A lot of people seem daunted by the idea of making a commitment to their fitness goal, whether their goal be to lose body-fat, improve their health or just generally become a healthier person. They seem to think that they will be required to commit hours of their daily time, hundreds of dollars per week, and that a fitness routine will take over their life.

It certainly can be this way, and if you have found a kind of exercise which you genuinely enjoy, you will probably want it to be this way! But it doesn’t have to be like this.


Save Your Healthy Eating By Planning Ahead

Your lunch-bag is your new best friend!
Your lunch-bag is your new best friend!

Many of the clients who come to me are interested in exercise as a means to become lean and toned. Without fail, this means that they are required to combine strength training, cardio and healthy eating. In simplest terms, strength training creates the lean muscle mass which is necessary to boost metabolism and create a firm, toned, healthy look, cardio burns calories, and healthy eating makes sure the body receives the nutrients it needs for recovery and energy, while also ensuring that more calories are being burnt than consumed. Voila! For the average, healthy person, fat loss is not a very complicated affair.

What does get a little more complicated is the human part of the equation. As a personal trainer, I may see people for a few hours a week, but what they do in the mean-time – especially in terms of adhering to a healthy diet – is pivotal to their success. What I most often have to do is talk to people about behaviours, rather than facts.

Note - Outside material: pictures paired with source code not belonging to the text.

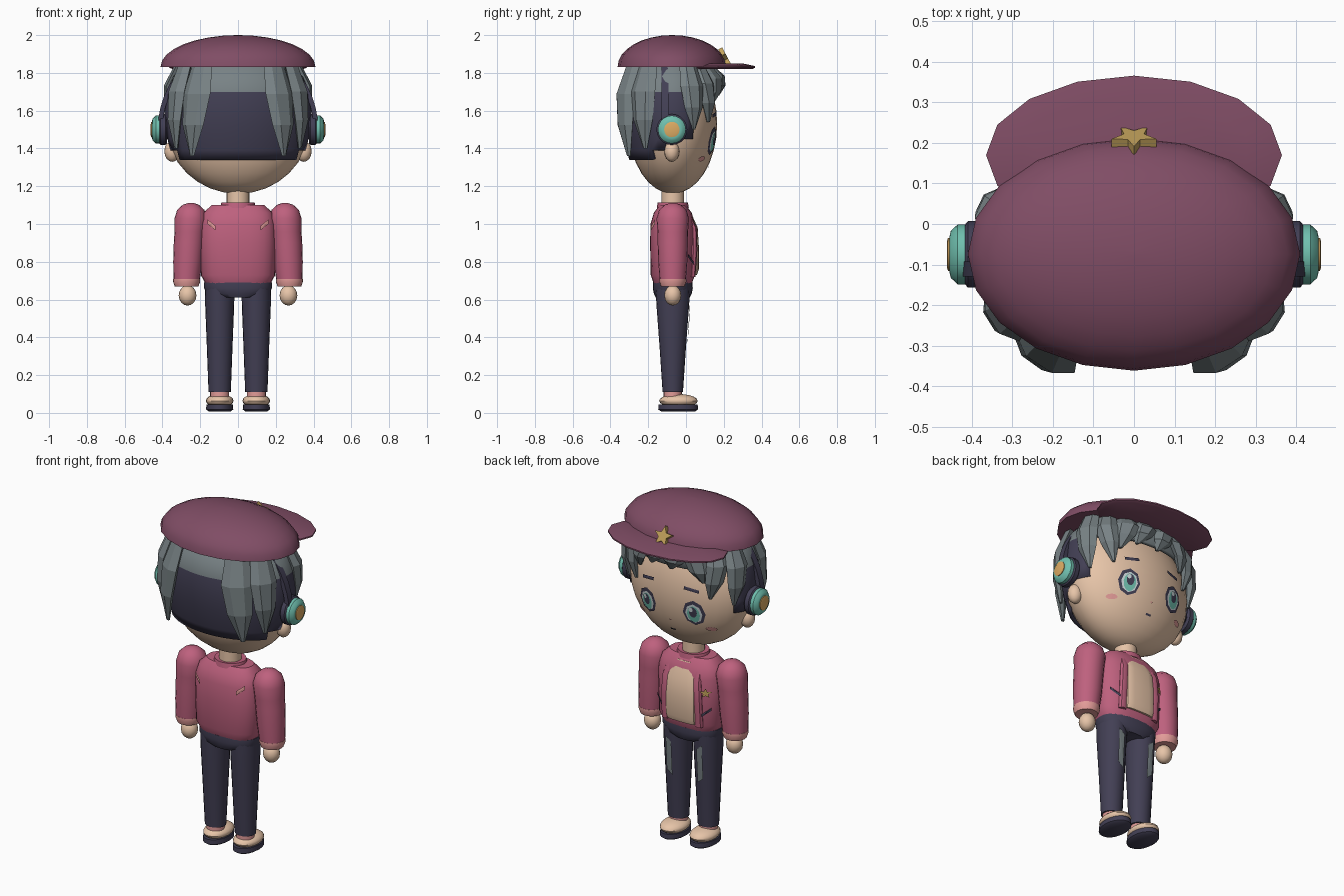
import bpy, bmesh, math
from mathutils import Matrix, Vector

cube = bpy.data.objects.get("Cube")
if cube:
    bpy.data.objects.remove(cube, do_unlink=True)

CY = -0.07  # depth of the body axis


def material(name, *srgb):
    col = [((c / 255 + 0.055) / 1.055) ** 2.4 for c in srgb] + [1.0]
    m = bpy.data.materials.new(name)
    m.use_nodes = True
    m.diffuse_color = col
    m.node_tree.nodes["Principled BSDF"].inputs["Base Color"].default_value = col
    return m


MAROON = material("cap maroon", 128, 77, 101)
ROSE = material("jacket rose", 190, 97, 126)
SKIN = material("skin", 236, 201, 172)
NAVY = material("dark navy", 66, 63, 84)
GREY = material("hair grey", 120, 130, 133)
TEAL = material("teal", 112, 192, 175)
GOLD = material("gold", 196, 163, 92)
ORANGE = material("orange", 222, 172, 100)
PINK = material("light pink", 226, 155, 152)
PALE = material("pale eye", 205, 216, 218)


def finish(name, bm, mats, smooth=True):
    bmesh.ops.recalc_face_normals(bm, faces=bm.faces)
    me = bpy.data.meshes.new(name)
    bm.to_mesh(me)
    bm.free()
    ob = bpy.data.objects.new(name, me)
    bpy.context.collection.objects.link(ob)
    for m in mats if isinstance(mats, (list, tuple)) else [mats]:
        me.materials.append(m)
    if smooth:
        bpy.ops.object.select_all(action="DESELECT")
        ob.select_set(True)
        bpy.context.view_layer.objects.active = ob
        bpy.ops.object.shade_smooth_by_angle(angle=math.radians(40))
    return ob


def skin_rings(rings, caps=True):
    bm = bmesh.new()
    loops = [[bm.verts.new(p) for p in r] for r in rings]
    n = len(loops[0])
    for a, b in zip(loops, loops[1:]):
        for i in range(n):
            j = (i + 1) % n
            bm.faces.new((a[i], a[j], b[j], b[i]))
    if caps:
        bm.faces.new(loops[0])
        bm.faces.new(loops[-1])
    return bm


def oval(z, rx, ry, cx=0, cy=CY, n=20, p=2.0):
    pts = []
    for i in range(n):
        c, s = math.cos(math.tau * i / n), math.sin(math.tau * i / n)
        pts.append(Vector((cx + rx * math.copysign(abs(c) ** (2 / p), c),
                           cy + ry * math.copysign(abs(s) ** (2 / p), s), z)))
    return pts


def loft(name, rows, mat, n=20, p=2.0):
    return finish(name, skin_rings([oval(*r, n=n, p=p) for r in rows]), mat)


def ball(name, centre, size, mat, seg=24):
    bm = bmesh.new()
    bmesh.ops.create_uvsphere(bm, u_segments=seg, v_segments=seg // 2, radius=1,
                              matrix=Matrix.Translation(centre) @ Matrix.Diagonal((*size, 1)))
    return finish(name, bm, mat)


def decal(name, outline, surface, lift, mat):
    """Thin patch whose corners follow a surface y = surface(x, z)."""
    bm = bmesh.new()
    vs = [bm.verts.new((x, surface(x, z) + lift, z)) for x, z in outline]
    mx, mz = (sum(c) / len(outline) for c in zip(*outline))
    mid = bm.verts.new((mx, surface(mx, mz) + lift, mz))
    for i, v in enumerate(vs):
        bm.faces.new((mid, v, vs[(i + 1) % len(vs)]))
    return finish(name, bm, mat, smooth=False)


def disc(x, z, rx, rz, n=12):
    return [(x + rx * math.cos(math.tau * i / n), z + rz * math.sin(math.tau * i / n)) for i in range(n)]


def star(x, z, r):
    return [(x + r * k * math.sin(i * math.pi / 5), z + r * k * math.cos(i * math.pi / 5))
            for i in range(10) for k in [0.45 if i % 2 else 1]]


def bar(x, z, w, h, slant=0):
    return [(x - w, z - h - slant), (x + w, z - h + slant), (x + w, z + h + slant), (x - w, z + h - slant)]


# Cap, visor and badge
dome = [(1.832 + 0.168 * math.sin(t), 0.41 * math.cos(t), 0.288 * math.cos(t), 0, -0.074)
        for t in [i * math.pi / 2 / 8 for i in range(8)] + [1.55]]
loft("cap_dome", dome, MAROON, n=20)
loft("cap_visor", [(1.82, 0.345, 0.18, 0, 0.17), (1.828, 0.365, 0.196, 0, 0.17),
                   (1.836, 0.365, 0.196, 0, 0.17), (1.85, 0.3, 0.13, 0, 0.17)], MAROON, n=16)
badge_bm = skin_rings([[Vector((x, d, z)) for x, z in star(0, 0, 0.058)] for d in (-0.012, 0.012)])
badge = finish("cap_star", badge_bm, GOLD, smooth=False)
badge.location, badge.rotation_euler = (0, 0.208, 1.878), (math.radians(28), 0, 0)

# Head, neck and ears
HEAD, HC = (0.382, 0.235, 0.37), Vector((0, CY, 1.53))
ball("head", HC, HEAD, SKIN, 32)
loft("neck", [(1.07, 0.06, 0.06), (1.2, 0.06, 0.06)], SKIN)


def face(x, z):
    return CY + HEAD[1] * math.sqrt(max(0, 1 - (x / HEAD[0]) ** 2 - ((z - HC.z) / HEAD[2]) ** 2))


decal("nose", disc(0, 1.365, 0.007, 0.005, 6), face, 0.005, PINK)
decal("mouth", bar(0, 1.3, 0.016, 0.005), face, 0.005, NAVY)

# Hair shell: grey crown over a dark undercut, trimmed round the face
shell_rows = [(1.34, 0.348, 0.23), (1.39, 0.362, 0.245), (1.45, 0.378, 0.26), (1.52, 0.388, 0.272),
              (1.6, 0.39, 0.28), (1.7, 0.378, 0.275), (1.78, 0.345, 0.255), (1.835, 0.29, 0.2)]
bm = skin_rings([[Vector((p.x, CY + (p.y - CY) * (0.9 if p.y > CY else 1.0), p.z))
                  for p in oval(z, rx, ry, n=40)] for z, rx, ry in shell_rows])
drop = []
for f in bm.faces:
    c = f.calc_center_median()
    f.material_index = 1 if c.z > 1.7 else 0
    limit = 1.3 if c.y < -0.17 else 1.39 if c.y < -0.1 else 1.45 if c.y < 0.05 else 1.68
    if c.z < limit:
        drop.append(f)
bmesh.ops.delete(bm, geom=drop, context="FACES")
shell = finish("hair_shell", bm, [NAVY, GREY])
mod = shell.modifiers.new("thickness", "SOLIDIFY")
mod.thickness = 0.02


def lock(name, path):
    """Faceted strand; path rows are angle, outward offset, z, half width, thickness."""
    rings = []
    for a, off, z, w, t in path:
        a = math.radians(a)
        out = Vector((math.cos(a), math.sin(a), 0))
        side = Vector((-out.y, out.x, 0))
        depth = 0.235 if out.y > 0 else 0.275
        mid = Vector((0.375 * out.x, CY + depth * out.y, z)) + out * off
        rings.append([mid + side * w * u + out * t * v for u, v in
                      [(-1, 0), (-0.45, 1), (0.45, 1), (1, 0), (0.5, -1), (-0.5, -1)]])
    return finish(name, skin_rings(rings), GREY, smooth=False)


def strand(name, a, tip, w, tip_shift=0, out=0.0):
    span = 1.83 - tip
    lock(name, [(a, out - 0.05, 1.835, w * 0.75, 0.025), (a, out, 1.83 - span * 0.3, w, 0.03),
                (a + tip_shift * 0.5, out + 0.01, 1.83 - span * 0.65, w * 0.8, 0.025),
                (a + tip_shift, out - 0.005, tip, w * 0.15, 0.008)])


for side, s in (("left", 1), ("right", -1)):
    def ang(a):
        return a if s > 0 else 180 - a
    strand("back_lock_" + side, ang(-57), 1.36, 0.085, -s * -5, 0.025)
    strand("rear_side_lock_" + side, ang(-33), 1.4, 0.075, s * 2, 0.012)
    strand("temple_lock_" + side, ang(24), 1.5, 0.065, s * 3, 0.012)
    strand("cheek_lock_" + side, ang(44), 1.54, 0.062, s * 7, 0.012)
    strand("fringe_outer_" + side, ang(63), 1.63, 0.075, s * -6, 0.01)
    strand("fringe_inner_" + side, ang(80), 1.68, 0.075, -7, 0.008)

# Headphone band
rings = []
for i in range(25):
    t = math.pi * i / 24
    rings.append([Vector((r * 1.0 * math.cos(t), y, 1.5 + (r + 0.03) * math.sin(t)))
                  for r, y in ((0.40, -0.13), (0.425, -0.13), (0.425, -0.092), (0.40, -0.092))])
finish("headphone_band", skin_rings(rings), NAVY)


def torso_front(x, z):
    return CY + 0.12 * (1 - min(1, abs(x) / 0.2) ** 2.6) ** (1 / 2.6)


def torso_back(x, z):
    return 2 * CY - torso_front(x, z)


for side, s in (("left", 1), ("right", -1)):
    # Ears and ear cups
    ball("ear_" + side, (s * 0.348, -0.075, 1.385), (0.042, 0.04, 0.056), SKIN, 16)
    for part, mat, rows in (("pad", NAVY, [(0.375, 0.07), (0.385, 0.082), (0.41, 0.082), (0.42, 0.07)]),
                            ("cup", TEAL, [(0.41, 0.06), (0.415, 0.074), (0.435, 0.074), (0.452, 0.058), (0.455, 0.045)]),
                            ("cap", ORANGE, [(0.45, 0.041), (0.459, 0.041), (0.462, 0.03)])):
        cup = skin_rings([[Vector((s * d, p.y - 0.005, p.x + 1.5)) for p in oval(0, r, r)] for d, r in rows])
        finish("headphone_" + part + "_" + side, cup, mat)

    # Painted eyes, brows and cheeks
    ex, ez = s * 0.15, 1.44
    for i, (part, shape, mat) in enumerate((
            ("outline", disc(ex, ez, 0.062, 0.076, 8), NAVY),
            ("white", disc(ex, ez - 0.003, 0.047, 0.058, 8), PALE),
            ("iris", disc(ex, ez - 0.006, 0.035, 0.05), TEAL),
            ("pupil", disc(ex, ez + 0.008, 0.022, 0.032), NAVY),
            ("glint", disc(ex + 0.01, ez + 0.024, 0.012, 0.014, 8), PALE))):
        decal("eye_" + part + "_" + side, shape, face, 0.004 + i * 0.0025, mat)
    decal("brow_" + side, bar(s * 0.14, 1.578, 0.042, 0.009, s * -0.006), face, 0.006, NAVY)
    decal("cheek_blush_" + side, disc(s * 0.225, 1.345, 0.028, 0.014), face, 0.005, PINK)

    # Sleeves, cuffs and hands
    loft("sleeve_" + side, [(z, r, r, s * x, CY) for z, r, x in (
        (1.112, 0.012, 0.25), (1.102, 0.042, 0.25), (1.075, 0.072, 0.25), (1.03, 0.086, 0.25), (0.96, 0.081, 0.255),
        (0.9, 0.08, 0.26), (0.8, 0.077, 0.266), (0.7, 0.069, 0.272))], ROSE)
    loft("cuff_" + side, [(0.71, 0.071, 0.071, s * 0.272), (0.695, 0.072, 0.072, s * 0.272),
                          (0.668, 0.062, 0.062, s * 0.272)], PINK)
    ball("hand_" + side, (s * 0.267, CY, 0.622), (0.047, 0.045, 0.054), SKIN, 16)

    # Jacket trim
    loft("lapel_" + side, [(z, 0.024, 0.02, s * x, y) for z, x, y in (
        (0.72, 0.108, 0.03), (0.86, 0.108, 0.04), (0.98, 0.1, 0.037), (1.07, 0.085, -0.005))], ROSE, n=8)
    decal("pocket_slash_" + side, bar(s * 0.15, 0.81, 0.026, 0.008, s * 0.022), torso_front, 0.008, NAVY)
    decal("back_slash_" + side, bar(s * 0.14, 0.995, 0.022, 0.012, s * 0.018), torso_back, -0.008, PINK)

    # Legs, knee panels, socks and shoes
    lx = s * 0.097
    loft("leg_" + side, [(0.66, 0.078, 0.09, lx), (0.58, 0.077, 0.087, lx), (0.35, 0.068, 0.07, lx),
                         (0.11, 0.059, 0.054, lx)], NAVY)

    def leg_front(x, z):
        r = 0.05 + 0.065 * (z - 0.11)
        return CY + (r + 0.005) * math.sqrt(max(0, 1 - ((x - lx) / 0.08) ** 2))
    decal("leg_panel_" + side, bar(s * 0.1, 0.49, 0.018, 0.1, s * 0.015), leg_front, 0.008, GREY)
    loft("sock_" + side, [(0.13, 0.05, 0.048, lx), (0.08, 0.05, 0.048, lx)], PINK)
    loft("sole_" + side, [(0.008, 0.058, 0.09, lx, -0.042), (0.018, 0.072, 0.105, lx, -0.042),
                          (0.045, 0.07, 0.104, lx, -0.042)], NAVY)
    ball("shoe_" + side, (lx, -0.04, 0.064), (0.073, 0.102, 0.036), SKIN, 20)

# Jacket body, collar, hem, shirt front and hips
loft("jacket_body", [(0.68, 0.17, 0.1), (0.695, 0.178, 0.105), (0.73, 0.197, 0.117), (0.9, 0.2, 0.12),
                     (1.0, 0.198, 0.118), (1.06, 0.182, 0.1), (1.1, 0.14, 0.07)], ROSE, n=28, p=2.6)
loft("collar", [(1.085, 0.095, 0.085), (1.115, 0.088, 0.08), (1.112, 0.065, 0.062)], ROSE)
loft("shirt_front", [(0.73, 0.092, 0.022, 0, 0.036), (0.76, 0.094, 0.022, 0, 0.046), (0.88, 0.094, 0.022, 0, 0.046),
                     (0.98, 0.088, 0.022, 0, 0.04), (1.075, 0.07, 0.02, 0, 0.0)], SKIN, n=16, p=3)
decal("chest_star", star(-0.15, 0.925, 0.03), torso_front, 0.009, GOLD)
loft("hips", [(0.61, 0.1, 0.09), (0.63, 0.165, 0.1), (0.66, 0.18, 0.106), (0.69, 0.18, 0.104)], NAVY, n=24, p=2.4)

“Dear Abs, I Miss You and I Want You Back” – A Personal Trainer’s Confession

"No food tastes as good as eating lean fee-" Screw you!!! Nom nom nom...
“No food tastes as good as eating lean fee-” Screw you!!! Nom nom nom…

I usually try to keep the tone of this blog pretty positive and keep my troubles to myself, but I’ve decided to share this one with you because I suspect a lot of people are feeling this way after Christmas and New Years.

Sometimes I find it hard to convince people that personal trainers are people too. We are not a different species who finds it effortless to stay in shape, or who necessarily love eating steamed chicken and vegetables while the rest of you enjoy your coconut-laden curries and jasmine rice.

I’m telling you this so that next time I tell you I know how you feel you may actually believe me.

Last week, I put on 3kg. 3kg in a week! True, I often tell clients that weight is not an accurate measure of your success on its own. Muscle weighs more than fat, and all that. But I can guarantee you I didn’t gain 3kg of muscle last week!  Plus, as a fighter, weight is a measure of success for me, as I need to make weight regularly in order to fight. My next fights is scheduled for March and I have 7kg to lose before then. Awesome.